> _PROVIDED MATERIAL_

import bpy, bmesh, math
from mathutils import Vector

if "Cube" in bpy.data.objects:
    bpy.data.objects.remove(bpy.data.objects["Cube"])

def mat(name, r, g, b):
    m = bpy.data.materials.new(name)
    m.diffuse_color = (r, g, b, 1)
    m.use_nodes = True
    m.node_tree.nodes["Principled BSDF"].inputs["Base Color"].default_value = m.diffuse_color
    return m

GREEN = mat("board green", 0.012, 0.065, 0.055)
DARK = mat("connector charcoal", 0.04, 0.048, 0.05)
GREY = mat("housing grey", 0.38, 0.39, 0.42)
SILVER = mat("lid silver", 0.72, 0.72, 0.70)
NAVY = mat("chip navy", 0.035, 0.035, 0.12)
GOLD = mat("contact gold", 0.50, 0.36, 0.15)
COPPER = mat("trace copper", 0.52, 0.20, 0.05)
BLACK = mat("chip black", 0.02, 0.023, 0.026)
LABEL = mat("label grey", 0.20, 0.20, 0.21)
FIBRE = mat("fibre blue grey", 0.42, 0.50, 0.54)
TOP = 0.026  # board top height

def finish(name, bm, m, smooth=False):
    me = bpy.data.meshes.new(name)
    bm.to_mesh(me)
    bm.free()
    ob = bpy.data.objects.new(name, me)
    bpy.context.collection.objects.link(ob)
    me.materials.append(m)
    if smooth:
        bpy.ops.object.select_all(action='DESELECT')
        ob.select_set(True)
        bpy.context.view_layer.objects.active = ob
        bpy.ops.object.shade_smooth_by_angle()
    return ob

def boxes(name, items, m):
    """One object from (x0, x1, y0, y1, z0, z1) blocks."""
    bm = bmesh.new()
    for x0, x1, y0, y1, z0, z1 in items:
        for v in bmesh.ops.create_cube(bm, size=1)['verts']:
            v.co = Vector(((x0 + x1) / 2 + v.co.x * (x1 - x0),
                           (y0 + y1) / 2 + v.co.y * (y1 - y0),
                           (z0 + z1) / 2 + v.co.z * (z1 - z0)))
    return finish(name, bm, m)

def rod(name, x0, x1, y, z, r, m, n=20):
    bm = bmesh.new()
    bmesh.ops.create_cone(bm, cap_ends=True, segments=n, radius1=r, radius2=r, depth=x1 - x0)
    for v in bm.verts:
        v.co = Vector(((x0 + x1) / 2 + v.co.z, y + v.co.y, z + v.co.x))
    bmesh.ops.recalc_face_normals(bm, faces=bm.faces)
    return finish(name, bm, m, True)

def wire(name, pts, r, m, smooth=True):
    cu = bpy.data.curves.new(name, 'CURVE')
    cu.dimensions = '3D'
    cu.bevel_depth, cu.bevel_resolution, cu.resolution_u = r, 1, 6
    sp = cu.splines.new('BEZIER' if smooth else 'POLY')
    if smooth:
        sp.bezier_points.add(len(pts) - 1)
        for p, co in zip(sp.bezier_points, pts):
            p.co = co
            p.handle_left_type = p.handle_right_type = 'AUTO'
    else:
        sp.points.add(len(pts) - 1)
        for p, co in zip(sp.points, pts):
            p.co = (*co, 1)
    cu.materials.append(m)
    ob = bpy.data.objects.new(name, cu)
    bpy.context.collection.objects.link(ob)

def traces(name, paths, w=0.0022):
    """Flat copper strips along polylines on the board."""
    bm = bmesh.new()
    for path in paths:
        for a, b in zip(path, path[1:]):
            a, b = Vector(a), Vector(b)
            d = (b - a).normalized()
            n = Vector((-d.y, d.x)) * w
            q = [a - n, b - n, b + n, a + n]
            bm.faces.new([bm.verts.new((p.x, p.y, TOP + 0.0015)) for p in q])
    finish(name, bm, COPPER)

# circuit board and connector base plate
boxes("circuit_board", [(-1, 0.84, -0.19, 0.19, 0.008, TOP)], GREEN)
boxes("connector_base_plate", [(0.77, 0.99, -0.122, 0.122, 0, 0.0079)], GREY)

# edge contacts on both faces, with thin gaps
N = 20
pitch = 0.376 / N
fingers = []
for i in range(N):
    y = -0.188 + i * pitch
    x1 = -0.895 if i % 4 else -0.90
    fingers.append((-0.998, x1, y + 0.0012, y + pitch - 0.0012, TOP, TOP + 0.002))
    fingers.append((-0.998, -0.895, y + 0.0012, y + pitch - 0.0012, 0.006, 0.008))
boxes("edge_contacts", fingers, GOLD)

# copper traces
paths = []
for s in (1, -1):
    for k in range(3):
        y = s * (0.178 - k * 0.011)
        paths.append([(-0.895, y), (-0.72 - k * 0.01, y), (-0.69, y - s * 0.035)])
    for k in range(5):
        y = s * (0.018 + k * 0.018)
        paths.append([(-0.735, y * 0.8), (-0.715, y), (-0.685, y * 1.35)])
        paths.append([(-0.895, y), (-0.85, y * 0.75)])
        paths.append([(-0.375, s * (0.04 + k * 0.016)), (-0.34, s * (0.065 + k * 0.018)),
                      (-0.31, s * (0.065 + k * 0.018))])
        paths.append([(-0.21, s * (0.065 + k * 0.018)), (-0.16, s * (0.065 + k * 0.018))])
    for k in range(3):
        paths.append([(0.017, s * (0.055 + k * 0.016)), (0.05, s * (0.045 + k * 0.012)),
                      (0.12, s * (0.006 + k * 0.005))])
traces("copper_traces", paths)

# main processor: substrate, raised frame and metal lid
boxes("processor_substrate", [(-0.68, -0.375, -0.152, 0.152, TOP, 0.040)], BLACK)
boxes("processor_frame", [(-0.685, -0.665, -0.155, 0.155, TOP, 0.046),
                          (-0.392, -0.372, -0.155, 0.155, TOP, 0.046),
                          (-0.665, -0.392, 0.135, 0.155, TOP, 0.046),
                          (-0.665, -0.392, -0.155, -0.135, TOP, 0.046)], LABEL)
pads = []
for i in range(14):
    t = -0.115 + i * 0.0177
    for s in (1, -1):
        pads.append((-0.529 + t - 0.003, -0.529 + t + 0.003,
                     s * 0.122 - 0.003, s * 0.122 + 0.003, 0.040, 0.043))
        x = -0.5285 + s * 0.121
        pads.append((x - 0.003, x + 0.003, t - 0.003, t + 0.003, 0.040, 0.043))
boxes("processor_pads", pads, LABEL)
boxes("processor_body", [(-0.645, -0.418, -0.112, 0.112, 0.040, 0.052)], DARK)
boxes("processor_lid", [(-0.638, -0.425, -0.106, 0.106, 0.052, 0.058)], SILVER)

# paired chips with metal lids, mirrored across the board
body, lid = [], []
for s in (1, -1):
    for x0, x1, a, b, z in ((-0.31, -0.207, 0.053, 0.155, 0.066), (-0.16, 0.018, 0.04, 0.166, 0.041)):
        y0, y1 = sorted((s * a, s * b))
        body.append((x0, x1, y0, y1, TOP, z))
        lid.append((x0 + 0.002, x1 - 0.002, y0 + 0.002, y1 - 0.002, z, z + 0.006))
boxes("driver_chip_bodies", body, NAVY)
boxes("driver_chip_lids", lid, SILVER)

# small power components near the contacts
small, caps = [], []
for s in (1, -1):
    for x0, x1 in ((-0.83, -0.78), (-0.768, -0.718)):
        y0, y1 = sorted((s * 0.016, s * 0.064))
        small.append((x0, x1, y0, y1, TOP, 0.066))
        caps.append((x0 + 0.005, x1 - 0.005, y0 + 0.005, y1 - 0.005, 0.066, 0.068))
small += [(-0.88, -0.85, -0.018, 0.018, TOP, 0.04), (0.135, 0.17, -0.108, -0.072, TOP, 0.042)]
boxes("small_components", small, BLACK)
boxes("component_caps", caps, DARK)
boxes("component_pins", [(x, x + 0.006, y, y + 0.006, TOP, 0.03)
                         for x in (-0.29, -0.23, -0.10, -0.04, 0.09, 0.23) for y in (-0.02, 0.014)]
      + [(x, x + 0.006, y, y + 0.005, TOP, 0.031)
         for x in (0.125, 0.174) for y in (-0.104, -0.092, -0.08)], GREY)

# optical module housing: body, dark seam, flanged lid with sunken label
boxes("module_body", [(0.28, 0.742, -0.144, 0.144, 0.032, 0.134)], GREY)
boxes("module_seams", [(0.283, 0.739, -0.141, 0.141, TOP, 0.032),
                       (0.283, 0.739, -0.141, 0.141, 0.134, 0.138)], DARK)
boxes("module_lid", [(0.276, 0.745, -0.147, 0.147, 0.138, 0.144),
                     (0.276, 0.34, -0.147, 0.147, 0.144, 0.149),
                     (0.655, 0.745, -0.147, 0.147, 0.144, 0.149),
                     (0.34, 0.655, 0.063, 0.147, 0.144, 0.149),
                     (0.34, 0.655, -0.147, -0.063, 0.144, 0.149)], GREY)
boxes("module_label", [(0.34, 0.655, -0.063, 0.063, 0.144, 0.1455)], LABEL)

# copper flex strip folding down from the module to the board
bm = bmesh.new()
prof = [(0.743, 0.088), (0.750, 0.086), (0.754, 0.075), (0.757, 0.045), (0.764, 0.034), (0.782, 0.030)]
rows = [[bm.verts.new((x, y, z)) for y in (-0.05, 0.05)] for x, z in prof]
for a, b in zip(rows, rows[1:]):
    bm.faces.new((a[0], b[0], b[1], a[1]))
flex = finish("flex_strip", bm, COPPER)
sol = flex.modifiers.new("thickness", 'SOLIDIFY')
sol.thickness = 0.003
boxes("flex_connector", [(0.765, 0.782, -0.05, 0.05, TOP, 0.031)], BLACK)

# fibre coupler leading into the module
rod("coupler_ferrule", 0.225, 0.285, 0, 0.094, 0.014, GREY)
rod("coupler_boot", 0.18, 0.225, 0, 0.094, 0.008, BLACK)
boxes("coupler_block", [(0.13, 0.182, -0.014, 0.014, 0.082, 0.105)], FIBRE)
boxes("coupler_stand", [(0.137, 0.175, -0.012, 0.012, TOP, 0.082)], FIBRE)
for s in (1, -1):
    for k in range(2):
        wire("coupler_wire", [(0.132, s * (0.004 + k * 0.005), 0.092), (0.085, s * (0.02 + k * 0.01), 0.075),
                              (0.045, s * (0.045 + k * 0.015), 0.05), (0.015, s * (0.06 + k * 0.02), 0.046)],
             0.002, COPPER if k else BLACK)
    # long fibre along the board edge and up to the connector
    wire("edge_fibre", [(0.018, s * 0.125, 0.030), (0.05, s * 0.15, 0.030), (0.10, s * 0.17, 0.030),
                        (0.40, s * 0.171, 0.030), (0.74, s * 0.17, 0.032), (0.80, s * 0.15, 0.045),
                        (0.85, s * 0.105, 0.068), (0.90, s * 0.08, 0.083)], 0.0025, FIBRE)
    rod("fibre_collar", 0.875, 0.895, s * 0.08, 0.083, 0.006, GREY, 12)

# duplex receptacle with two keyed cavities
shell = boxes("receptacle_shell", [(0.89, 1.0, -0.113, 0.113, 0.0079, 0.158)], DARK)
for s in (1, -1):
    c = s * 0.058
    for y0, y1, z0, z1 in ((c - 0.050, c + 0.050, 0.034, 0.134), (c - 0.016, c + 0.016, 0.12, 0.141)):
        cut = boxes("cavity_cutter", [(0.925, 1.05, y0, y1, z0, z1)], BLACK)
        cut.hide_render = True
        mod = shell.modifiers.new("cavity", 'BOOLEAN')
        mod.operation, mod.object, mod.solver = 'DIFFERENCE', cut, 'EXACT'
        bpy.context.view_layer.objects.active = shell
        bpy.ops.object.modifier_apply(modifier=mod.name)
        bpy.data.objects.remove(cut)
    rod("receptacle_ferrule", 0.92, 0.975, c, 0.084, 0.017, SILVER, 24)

> _INSTRUCTIONS TO FOLLOW_
Where a line above contains the string "caps", copy that line.

> _RESULT FOR THIS EXERCISE_
small, caps = [], []
        caps.append((x0 + 0.005, x1 - 0.005, y0 + 0.005, y1 - 0.005, 0.066, 0.068))
boxes("component_caps", caps, DARK)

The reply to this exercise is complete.